How often do you compare yourself to others and then get the negative emotions that follow? With the online world of facebook, Instagram and everything else, there’s a lot of information out there about what others are doing. And this can have a big impact on how we feel.
It’s not just in the online world though, it might be that you’re comparing yourself to a colleague at work, to the friend, a neighbour … the list is endless.
The thing is, we can’t control what others do, so we have to sort this thing out with ourselves.
So how do we stop comparing ourselves to others?
Identify What’s Going On
The first thing is to start to identify when this happens. Really notice it and recognise what’s going on, not always with them, but very much with you too.
Is it a certain person that brings up the feeling with you? What is that feeling?
Is it a certain place or situation? What is it that’ going on with you?
Is it when you see someone’s apparently happy life or affluent lifestyle?
Have you been feeling like this for a long time or were you perfectly fine an hour ago, before you saw this thing / situation?
How do you feel. Really. Be honest with yourself. Are you jealous, feeling uncomfortable or not good enough? Is it a deeper feeling of shame, guilt, inadequacy?
The thing is, when the emotions kick in, for any reason at all, then we stop performing and the stress levels go up and confidence goes down.
When you start to identify what’s going on and you bring it into your awareness, then you can do something about it. That self awareness, whilst a little painful, can help you to work on the emotional turmoil that you’re experiencing when comparing yourself to others.
Assess the Situation
You might want to make a list or write out your feelings or emotions about these times.
You might want to take some time and give it some thought to ponder on what’s going on with you and the reason for that.
Make Some Decisions and Choices
Then you can make some decisions and informed choices about what you do next.
It may be that you avoid certain situations. That’s fine, depending what the situation is. Although there’s always going to be situations where you’re at risk of compare yourself, so eventually it’s hard to avoid all of them. But if you keep looking at people with cars or houses you can’t afford or wandering round the designer shops, then you can avoid that.
You might decide to use the comparison to motivate you to achieving what you want to, or getting where you want to be. That’s fine if it creates a vision for your goals and targets. However if you’re comparing a happy family picture on facebook to your grumpy teenager family – or as I did at one point, family life, when I couldn’t have children, then the plan for motivation isn’t going apply as easily.
Remember that all is not how it appears.
You’ve no idea the number of clients who have come to me with stress, anxiety, pressure, fear of failure, imposter syndrome and all sorts. Yet outwardly they look successful, like they’ve got it all together and are doing well in their career (whatever that means).
I had one client who was a millionaire. Had his own business. Gorgeously huge house. Did he have it ‘all’? Perhaps. But he was desperately unhappy and had struggles with his business and family dynamics.
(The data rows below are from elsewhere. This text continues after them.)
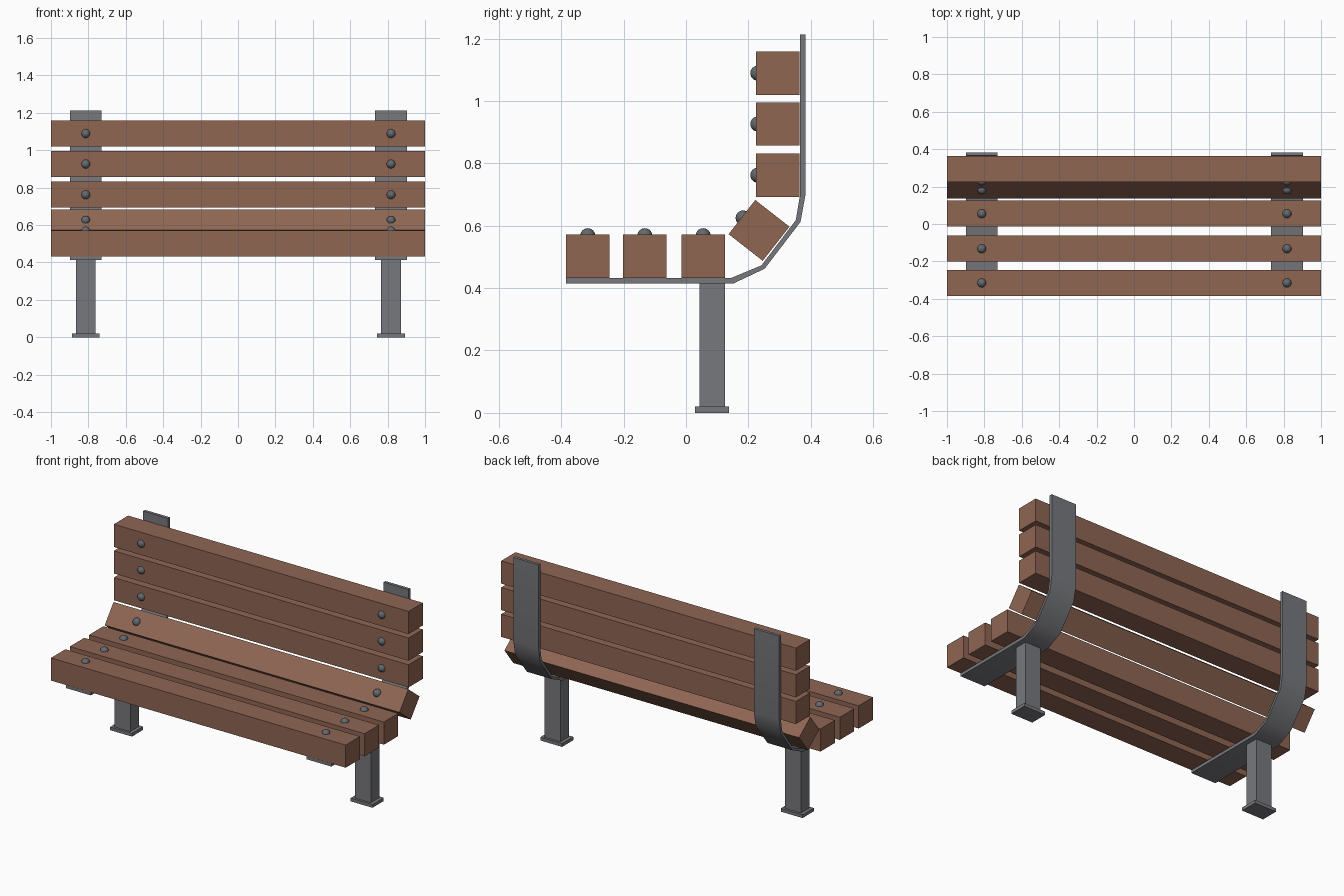
import bpy, bmesh, math
from mathutils import Matrix, Vector

if "Cube" in bpy.data.objects:
    bpy.data.objects.remove(bpy.data.objects["Cube"])


def material(name, rgb):
    m = bpy.data.materials.new(name)
    m.diffuse_color = (*rgb, 1)
    m.use_nodes = True
    m.node_tree.nodes["Principled BSDF"].inputs["Base Color"].default_value = m.diffuse_color
    return m


WOOD = material("brown wood", (0.275, 0.132, 0.086))
METAL = material("grey metal", (0.185, 0.188, 0.203))
BOLT = material("dark bolt metal", (0.122, 0.141, 0.156))


def finish(name, bm, mat):
    bmesh.ops.recalc_face_normals(bm, faces=bm.faces[:])
    me = bpy.data.meshes.new(name)
    bm.to_mesh(me)
    bm.free()
    me.materials.append(mat)
    ob = bpy.data.objects.new(name, me)
    bpy.context.collection.objects.link(ob)
    return ob


def box(name, centre, size, mat, tilt=0):
    bm = bmesh.new()
    bmesh.ops.create_cube(bm, size=1, matrix=Matrix.Translation(centre)
                          @ Matrix.Rotation(tilt, 4, 'X') @ Matrix.Diagonal((*size, 1)))
    return finish(name, bm, mat)


def smooth(ob, degrees):
    bpy.ops.object.select_all(action='DESELECT')
    ob.select_set(True)
    bpy.context.view_layer.objects.active = ob
    bpy.ops.object.shade_smooth_by_angle(angle=math.radians(degrees))


def bolt(x, y, z):
    bm = bmesh.new()
    bmesh.ops.create_uvsphere(bm, u_segments=24, v_segments=12, radius=0.024,
                              matrix=Matrix.Translation((x, y, z)))
    smooth(finish("bolt", bm, BOLT), 40)


SIDES = (-0.814, 0.818)
S = 0.139  # plank thickness

# planks: name, y, z, tilt, bolt y, bolt z
planks = [("seat_plank", y, 0.502, 0, y, 0.568) for y in (-0.315, -0.132, 0.055)]
planks += [("back_plank", 0.294, z, 0, 0.23, z) for z in (0.762, 0.926, 1.089)]
planks.append(("tilted_plank", 0.234, 0.585, math.radians(-38), 0.183, 0.625))
for name, y, z, tilt, by, bz in planks:
    box(name, (0, y, z), (2, S, S), WOOD, tilt)
    for x in SIDES:
        bolt(x, by, bz)

# bent support strap outline (y, z): outer side, then inner side back
strap = [(-0.385, 0.414), (0.15, 0.414), (0.252, 0.462), (0.367, 0.612),
         (0.383, 0.70), (0.383, 1.213), (0.365, 1.213), (0.365, 0.695),
         (0.352, 0.618), (0.242, 0.473), (0.146, 0.433), (-0.385, 0.433)]
for x in SIDES:
    bm = bmesh.new()
    n = len(strap) // 2
    rings = [[bm.verts.new((x + dx, y, z)) for y, z in strap] for dx in (-0.085, 0.085)]
    a, b = rings
    for i in range(len(strap)):
        j = (i + 1) % len(strap)
        bm.faces.new((a[i], a[j], b[j], b[i]))
    for r in rings:  # strap sides, one quad per segment
        for i in range(n - 1):
            bm.faces.new((r[i], r[i + 1], r[-2 - i], r[-1 - i]))
    smooth(finish("support_strap", bm, METAL), 30)

    # leg post and foot plate
    box("leg_post", (x, 0.084, 0.217), (0.106, 0.082, 0.396), METAL)
    box("foot_plate", (x, 0.084, 0.01), (0.148, 0.109, 0.02), METAL)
I was in a mastermind group a few years ago and one member said, You’ve no idea how I feel. I have these voices in my head telling me how rubbish I am and no-one likes me, I can’t possible network and put myself out there. I stopped her and shared what I’d seen, from the outside looking in, last time I’d seen her at a network event. She had appeared to own the room. A big smile, chat, sometimes a hug, people coming up to her, she worked that room. After intros, when she told people what she did, lots of people wanted to talk to her. I reminded her that other people can’t see inside her head.
Have a think about a time when you found out something about someone and you were shocked. Maybe they were anxious or afraid of something and you had no clue. Maybe someone had a change in their situation and admitted they were struggling and you thought they looked so happy or had it all together!
All is not as it seems.
You are not them.
Whatever the shiny, happy picture. You are not them.
They don’t have your …. Fill in the blanks here. They don’t have your patience, your strength, your mindset, your ability to do maths, your writing skills, your humour, your knowledge about xyz. We can go further, they don’t have your husband, wife, kids, house, job, smile, sparkly eyes, grumpy mornings, grumpy evenings … you get the gist.
Comparison means you are focussing on the the wrong person. Them. You need to focus on you.
Recognise what skills, attributes, qualities you have.
Be grateful for what you have. Begin to notice things each day. Even the small things. Be grateful. It’s a simple thing that can often be overlooked. It re-wires your brain to see the positives, when done regularly. When you are regularly grateful for what you have, what you’ve achieved, however small, you recognise your successes and feel so much better about yourself that it doesn’t matter what others do.
A flower does not think of competing with the next flower. It just blooms.
Be YOU. You are unique. We are all unique. Give yourself permission to accept you as you are be blooming fantastic.